A former beauty queen looking after her brother's Maserati discovered it looking like an old crate after it was moved and flipped on its roof by a forklift-driving construction worker in Sydney's exclusive Bilyard Avenue in Elizabeth Bay this morning.
Rachel Huljich, a former Kiwi beauty queen who once defied a request from New Zealand Prime Minister Helen Clark, moved her brother Jason Huljich's $110,000 car to a construction zone in the road two days ago.
When a forklift driver tried to move the Maserati this morning things went horribly wrong when the car fell over the forks two metres off the ground.
Ms Huljich, who has just moved to the area, was put in charge of the 1999 3200 GT Maserati while her brother holidays in South America.
Police have released the construction worker after interviewing him today but have not ruled out charging him, pending further investigations.
Ms Huljich is a former Miss World New Zealand contestant who divided her country when she decided to compete at the 2002 Miss World contest which was supposed to be held in Nigeria, against the wishes of Ms Clark.
The controversy erupted after a Nigerian woman, Amina Lawal, was sentenced to a stoning death for having a child out of wedlock.
Many countries including New Zealand called for a boycott of the contest in light of the death sentence but Ms Huljich, who was 17 at the time, remained defiant.
Ms Clark said at the time it would not be a "good look'' for New Zealand to participate, but the pretty brunette paid little attention.
Her stance divided Kiwis, with many calling for Ms Huljich to bow to the Prime Minister's wishes.
However, following an extremely troubled lead-up, the contest was moved to London and the issue blew over.
Ms Huljich did not make the last round of the competition.
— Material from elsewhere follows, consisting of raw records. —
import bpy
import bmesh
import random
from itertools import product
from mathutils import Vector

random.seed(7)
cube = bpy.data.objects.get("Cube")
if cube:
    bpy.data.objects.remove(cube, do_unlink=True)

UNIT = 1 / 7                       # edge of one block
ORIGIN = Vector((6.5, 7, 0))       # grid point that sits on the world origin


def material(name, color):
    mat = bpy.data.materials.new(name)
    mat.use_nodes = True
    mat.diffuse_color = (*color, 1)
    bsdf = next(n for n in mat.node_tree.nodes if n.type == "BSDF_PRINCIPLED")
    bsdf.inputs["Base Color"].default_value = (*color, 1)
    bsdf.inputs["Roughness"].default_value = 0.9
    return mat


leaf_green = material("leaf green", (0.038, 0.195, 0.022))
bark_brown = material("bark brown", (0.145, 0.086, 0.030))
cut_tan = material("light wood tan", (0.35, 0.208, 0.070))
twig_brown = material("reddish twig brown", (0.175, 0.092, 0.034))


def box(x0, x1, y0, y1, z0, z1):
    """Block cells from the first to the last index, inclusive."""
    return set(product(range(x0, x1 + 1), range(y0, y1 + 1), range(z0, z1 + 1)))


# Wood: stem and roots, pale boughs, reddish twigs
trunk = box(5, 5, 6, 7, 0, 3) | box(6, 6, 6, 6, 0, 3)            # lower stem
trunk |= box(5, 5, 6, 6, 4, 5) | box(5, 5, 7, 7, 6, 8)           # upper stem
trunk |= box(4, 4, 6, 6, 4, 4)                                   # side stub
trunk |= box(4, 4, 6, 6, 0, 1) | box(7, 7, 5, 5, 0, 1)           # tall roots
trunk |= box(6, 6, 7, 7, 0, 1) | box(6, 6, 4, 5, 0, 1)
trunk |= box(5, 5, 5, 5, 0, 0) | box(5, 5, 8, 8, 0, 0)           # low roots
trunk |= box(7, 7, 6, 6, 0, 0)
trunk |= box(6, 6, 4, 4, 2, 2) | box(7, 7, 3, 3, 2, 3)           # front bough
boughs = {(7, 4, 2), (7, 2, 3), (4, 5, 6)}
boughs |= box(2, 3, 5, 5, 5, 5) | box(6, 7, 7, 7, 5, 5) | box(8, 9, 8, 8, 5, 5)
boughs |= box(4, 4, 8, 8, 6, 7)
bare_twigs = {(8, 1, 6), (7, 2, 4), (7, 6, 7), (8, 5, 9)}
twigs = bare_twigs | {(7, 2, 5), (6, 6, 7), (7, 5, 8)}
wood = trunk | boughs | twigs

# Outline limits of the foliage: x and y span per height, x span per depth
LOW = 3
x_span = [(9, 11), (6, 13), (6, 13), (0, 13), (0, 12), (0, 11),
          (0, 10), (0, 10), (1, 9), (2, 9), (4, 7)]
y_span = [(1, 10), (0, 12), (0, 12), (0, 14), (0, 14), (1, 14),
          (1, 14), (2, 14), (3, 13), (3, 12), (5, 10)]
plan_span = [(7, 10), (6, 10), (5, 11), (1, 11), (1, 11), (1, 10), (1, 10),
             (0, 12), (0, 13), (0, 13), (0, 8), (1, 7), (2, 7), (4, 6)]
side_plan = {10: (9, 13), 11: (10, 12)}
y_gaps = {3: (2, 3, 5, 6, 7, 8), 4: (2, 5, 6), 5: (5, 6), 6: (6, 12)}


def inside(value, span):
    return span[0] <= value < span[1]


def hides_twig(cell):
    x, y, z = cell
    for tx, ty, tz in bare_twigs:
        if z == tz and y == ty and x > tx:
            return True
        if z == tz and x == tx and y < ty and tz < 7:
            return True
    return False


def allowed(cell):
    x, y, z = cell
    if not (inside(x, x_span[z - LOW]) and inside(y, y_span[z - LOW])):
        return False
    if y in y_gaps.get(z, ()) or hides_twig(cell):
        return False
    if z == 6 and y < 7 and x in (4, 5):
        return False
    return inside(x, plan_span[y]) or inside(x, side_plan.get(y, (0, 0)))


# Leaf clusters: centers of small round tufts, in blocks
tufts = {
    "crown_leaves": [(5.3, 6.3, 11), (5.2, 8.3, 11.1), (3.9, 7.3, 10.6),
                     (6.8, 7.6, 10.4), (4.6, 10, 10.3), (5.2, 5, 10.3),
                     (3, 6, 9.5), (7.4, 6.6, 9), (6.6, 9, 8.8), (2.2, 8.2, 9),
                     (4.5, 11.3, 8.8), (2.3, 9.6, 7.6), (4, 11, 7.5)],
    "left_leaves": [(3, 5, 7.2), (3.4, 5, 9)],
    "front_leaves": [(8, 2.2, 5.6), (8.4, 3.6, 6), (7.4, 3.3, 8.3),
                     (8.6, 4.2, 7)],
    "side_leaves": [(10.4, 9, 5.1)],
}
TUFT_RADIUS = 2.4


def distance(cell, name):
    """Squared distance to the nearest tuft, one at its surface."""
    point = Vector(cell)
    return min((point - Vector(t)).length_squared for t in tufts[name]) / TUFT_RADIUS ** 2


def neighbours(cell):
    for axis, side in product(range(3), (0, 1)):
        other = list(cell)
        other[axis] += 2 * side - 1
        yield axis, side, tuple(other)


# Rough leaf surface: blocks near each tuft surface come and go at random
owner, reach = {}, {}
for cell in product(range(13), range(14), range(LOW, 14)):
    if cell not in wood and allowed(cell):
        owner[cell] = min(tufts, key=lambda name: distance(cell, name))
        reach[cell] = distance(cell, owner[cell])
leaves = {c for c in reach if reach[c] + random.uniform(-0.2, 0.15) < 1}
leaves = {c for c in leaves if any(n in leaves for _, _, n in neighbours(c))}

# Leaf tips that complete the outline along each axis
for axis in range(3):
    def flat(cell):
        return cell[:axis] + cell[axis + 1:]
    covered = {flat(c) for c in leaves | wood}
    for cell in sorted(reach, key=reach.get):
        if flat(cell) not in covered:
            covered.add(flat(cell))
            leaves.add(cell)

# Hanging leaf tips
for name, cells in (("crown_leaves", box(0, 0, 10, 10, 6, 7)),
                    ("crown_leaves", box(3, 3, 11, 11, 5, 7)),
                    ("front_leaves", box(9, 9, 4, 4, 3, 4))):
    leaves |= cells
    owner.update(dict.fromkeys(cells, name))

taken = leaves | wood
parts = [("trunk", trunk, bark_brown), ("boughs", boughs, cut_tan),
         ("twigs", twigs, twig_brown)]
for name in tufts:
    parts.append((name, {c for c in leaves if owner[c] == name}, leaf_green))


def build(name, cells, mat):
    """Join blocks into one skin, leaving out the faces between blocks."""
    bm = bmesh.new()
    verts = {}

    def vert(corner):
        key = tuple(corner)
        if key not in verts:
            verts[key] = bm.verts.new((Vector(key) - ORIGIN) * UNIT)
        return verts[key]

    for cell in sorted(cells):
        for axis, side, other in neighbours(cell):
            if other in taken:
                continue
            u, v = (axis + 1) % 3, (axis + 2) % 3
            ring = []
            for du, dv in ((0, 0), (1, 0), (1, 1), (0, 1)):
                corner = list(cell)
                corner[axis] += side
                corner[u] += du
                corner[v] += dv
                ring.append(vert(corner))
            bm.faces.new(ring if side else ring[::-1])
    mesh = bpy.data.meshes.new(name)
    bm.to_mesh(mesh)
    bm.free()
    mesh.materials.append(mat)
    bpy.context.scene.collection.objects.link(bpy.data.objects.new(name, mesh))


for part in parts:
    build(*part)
Australia's representative Nicole Rita-Gazal was a semi-finalist.
This morning's Maserati drama unfolded after a building worker from SMS Construction hoisted the car into the air with the forklift.
Brad Harrison, a plumber who was working at a building when he came out to get some tools, described what happened.
"He picked up the car with his forklift, and then he turned while it was on, and suddenly the car rolled over and fell on its roof.
"It was a large crunch, the car was rocking [while it was on the forklift] the whole time."
A crowd of up to 50 gathered to inspect the damage, which included a smashed roof and windows.
It is unclear if the car can be salvaged.
"It is very surprising," a stunned Ms Huljich said, adding that her brother was away for another two weeks.
"I haven't decided whether I'll tell him now or when he comes back."
Resident Stephen Gray said workers for SMS Construction had been moving cars in the street with forklifts for some time while they work on a four-storey building.
"They've been doing it for months now," he said. "It's outrageous and just really arrogant."
Inspector Peter Brooks said: "Only council and the police have the right to move cars from a street,'' he said. "We're still contemplating whether or not charges will be laid."
Another resident of Bilyard Avenue, Romain Bonjean, said his BMW was damaged after it was moved by builders from a different construction company about 18 months ago.
"When I confronted the builders, they admitted pushing it so they could fit a crane. I was parked legally.
"The pushing consisted of having three builders repeatedly bouncing the front bonnet. This resulted in my handbrake cable having to be replaced."